Statement of Diversity, Inclusion, and Values
As members of the Psychology Department, we strive to cultivate an inclusive academic community that values diverse questions, viewpoints, and approaches, to promote and foster intellectual growth and creativity, and to challenge biases. We are committed to supporting and including students, faculty and staff from all backgrounds and groups, regardless of race, ethnicity, national origin, religion, sexuality, gender, age, ability, and culture.
To enhance diversity and inclusion in our department, we are committed to the following goals:
- foster a departmental culture characterized by sensitivity to and support of diversity issues and diverse students, faculty, and community members;
- create a more diverse faculty and student population by recruiting, selecting, supporting, and retaining diverse faculty, as well as undergraduate and graduate students;
- evaluate the diversity and inclusiveness of our existing curriculum and the perspectives represented in it;
- integrate issues of diversity and increase discussion of diversity issues at all levels within the department and classroom;
- educate ourselves on how race, ethnicity, and other variables intersect and differentially affect our everyday lives in ways that foster inequalities in health, education, and employment;
- maintain awareness of and active participation in university-wide diversity efforts, including policies and activities designed to promote inclusion and achieve diversity at all levels; and
- identify and follow through on ways that we, as individuals and as a department, can promote justice on campus and in the larger middle Tennessee community.
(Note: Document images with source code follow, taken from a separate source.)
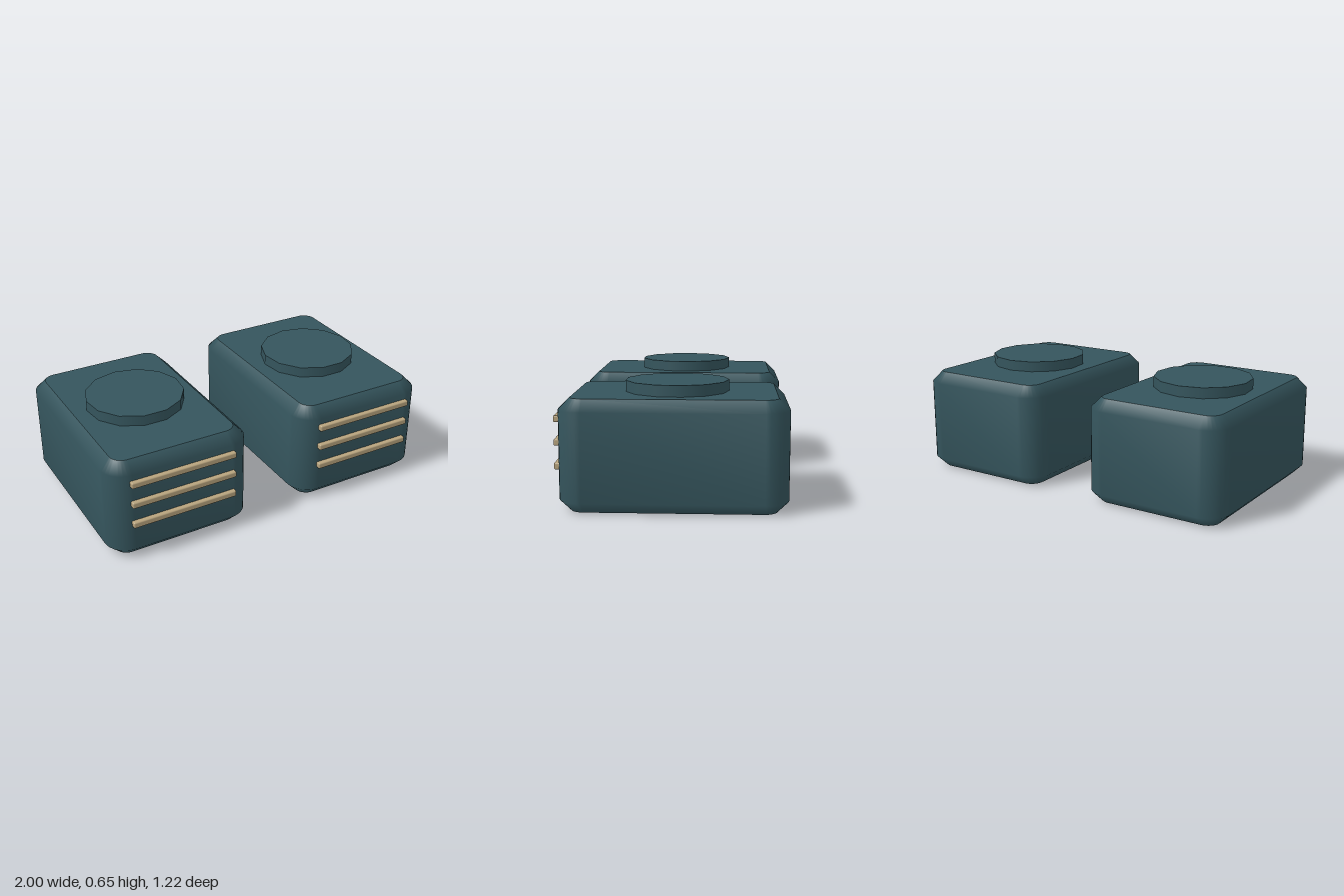
import * as THREE from 'three';
import { mergeVertices, mergeGeometries } from 'three/addons/utils/BufferGeometryUtils.js';
import { RoundedBoxGeometry } from 'three/addons/geometries/RoundedBoxGeometry.js';

const WIDTH = 0.84, HEIGHT = 0.59, DEPTH = 1.19, BEVEL = 0.06;

function roundedRect(w, d, r) {
  const x = w / 2, y = d / 2, s = new THREE.Shape();
  s.absarc(x - r, y - r, r, 0, Math.PI / 2);
  s.absarc(-x + r, y - r, r, Math.PI / 2, Math.PI);
  s.absarc(-x + r, -y + r, r, Math.PI, Math.PI * 1.5);
  s.absarc(x - r, -y + r, r, Math.PI * 1.5, Math.PI * 2);
  s.closePath();
  return s;
}

// Chamfered block: flat top and bottom, smoothly shaded walls
function bodyGeometry() {
  const block = new THREE.ExtrudeGeometry(
    roundedRect(WIDTH - 2 * BEVEL, DEPTH - 2 * BEVEL, 0.07),
    { depth: HEIGHT - 2 * BEVEL, bevelEnabled: true, bevelThickness: BEVEL,
      bevelSize: BEVEL, bevelSegments: 1, curveSegments: 4 });
  block.translate(0, 0, BEVEL).rotateX(-Math.PI / 2);
  const positions = block.getAttribute('position').array;
  const pieces = block.groups.map(({ start, count }) => {
    const piece = new THREE.BufferGeometry();
    piece.setAttribute('position',
      new THREE.BufferAttribute(positions.slice(start * 3, (start + count) * 3), 3));
    const welded = mergeVertices(piece, 1e-4);
    welded.computeVertexNormals();
    return welded;
  });
  return mergeGeometries(pieces);
}

export function createModel() {
  const model = new THREE.Group();
  model.name = 'twinBlocks';
  const teal = new THREE.MeshStandardMaterial({ color: 0x35555d });
  teal.name = 'dark teal';
  const tan = new THREE.MeshStandardMaterial({ color: 0xb8a47e });
  tan.name = 'tan';

  const bodyGeo = bodyGeometry();
  const discGeo = new THREE.CylinderGeometry(0.28, 0.28, 0.08, 13);
  discGeo.rotateY(Math.PI);
  const barGeo = new RoundedBoxGeometry(0.615, 0.036, 0.05, 2, 0.008);

  function add(parent, name, geometry, material, x, y, z) {
    const mesh = new THREE.Mesh(geometry, material);
    mesh.name = name;
    mesh.position.set(x, y, z);
    parent.add(mesh);
  }

  for (const side of [-1, 1]) {
    const unit = new THREE.Group();
    unit.name = side > 0 ? 'leftBlock' : 'rightBlock';
    unit.position.x = side * 0.58;
    add(unit, 'body', bodyGeo, teal, 0, 0, -0.015);
    add(unit, 'topDisc', discGeo, teal, 0, 0.61, -0.018);
    // Three front slats
    [0.23, 0.355, 0.478].forEach((y, i) => add(unit, `slat${i + 1}`, barGeo, tan, 0, y, 0.581));
    model.add(unit);
  }
  return model;
}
Twenty years of educational and social science research has unequivocally demonstrated the benefit of racial and ethnic diversity in a classroom environment [1-3]. Such benefits include (a) perceptions of higher quality education, (b) improved perspective taking, (c) expansion of independent thought and belief systems, (d) higher levels of critical and active thinking, (e) greater engagement and motivation in the classroom, (f) greater readiness to participate in a diverse workforce, (g) greater satisfaction with the college experience, and (h) declines in ethnocentric thinking. Of particular importance, a diverse environment also has been associated with greater feelings of school belonging, and multiple studies have demonstrated a link between perception of school belonging and academic achievement and student retention [4-6]. Moreover, the benefits of a diverse classroom have been found to benefit not only those of minority status but also those of the racial and ethnic majority [1-2]. Support for the importance of diverse environments also has been found in organizational settings. A diverse environment has been found to facilitate the attraction and the ability to retain talented personnel, greater creativity and innovation, better problem solving, more organizational flexibility, and improved marketing efforts [7-8].References (In Order of Mention): 1 Milem, J. (2003). The educational benefits of diversity: Evidence from multiple sectors. In M. Chang, D. Witt, J. Jone,& K. Hakuta, (Eds.), Compelling interest: Examining the evidence on racial dynamics in colleges and universities (pp. 126-129). Stanford, CA: Stanford University Press. 2 Milem, J., & Hakuta, K. (2000). The benefits of racial and ethnic diversity in higher education. In J. D. Wilds (Ed.), Minorities in higher education, 1999-2000, seventeenth annual status report (pp. 39-67). Washington, DC: American Council on Education 3 Orfield, G. (Ed.). (2001). Diversity challenged: Evidence on the impact of affirmative action. Cambridge, MA: Harvard Education Publishing Group. 4 Hausmann, L.R.M., Schofield, J.W., & Woods, R.L. (2007). Sense of belonging as a predictor of intentions to persist among African American and White first-year college students. Research in Higher Education, 48(7), 803-839. 5 Hausmann, L.R.M., Ye, F., Schofield, J.W., & Woods, R.L. (2009). Sense of belonging and persistence in White and African American first-year students. Research in Higher Education, 50(7), 649-669. 6 Mallett,, R.K., Mell, Z.R., Wagner, D.E., Worrell, F., Burrow, R.N.,& Andretta, J.R. (2011). Do I belong? It depends on when you ask. Cultural Diversity and Ethnic Minority Psychology, 17(4), 432-436. 7 Cox, T.H. (1993). Cultural diversity in organizations: Theory, research and practice. San Francisco: Berrett-Koehler. 8 Cox, T.H., & Blake, S. (1991). Managing cultural diversity: Implications for organizational competitiveness. The Executive, 5(3), 45-46.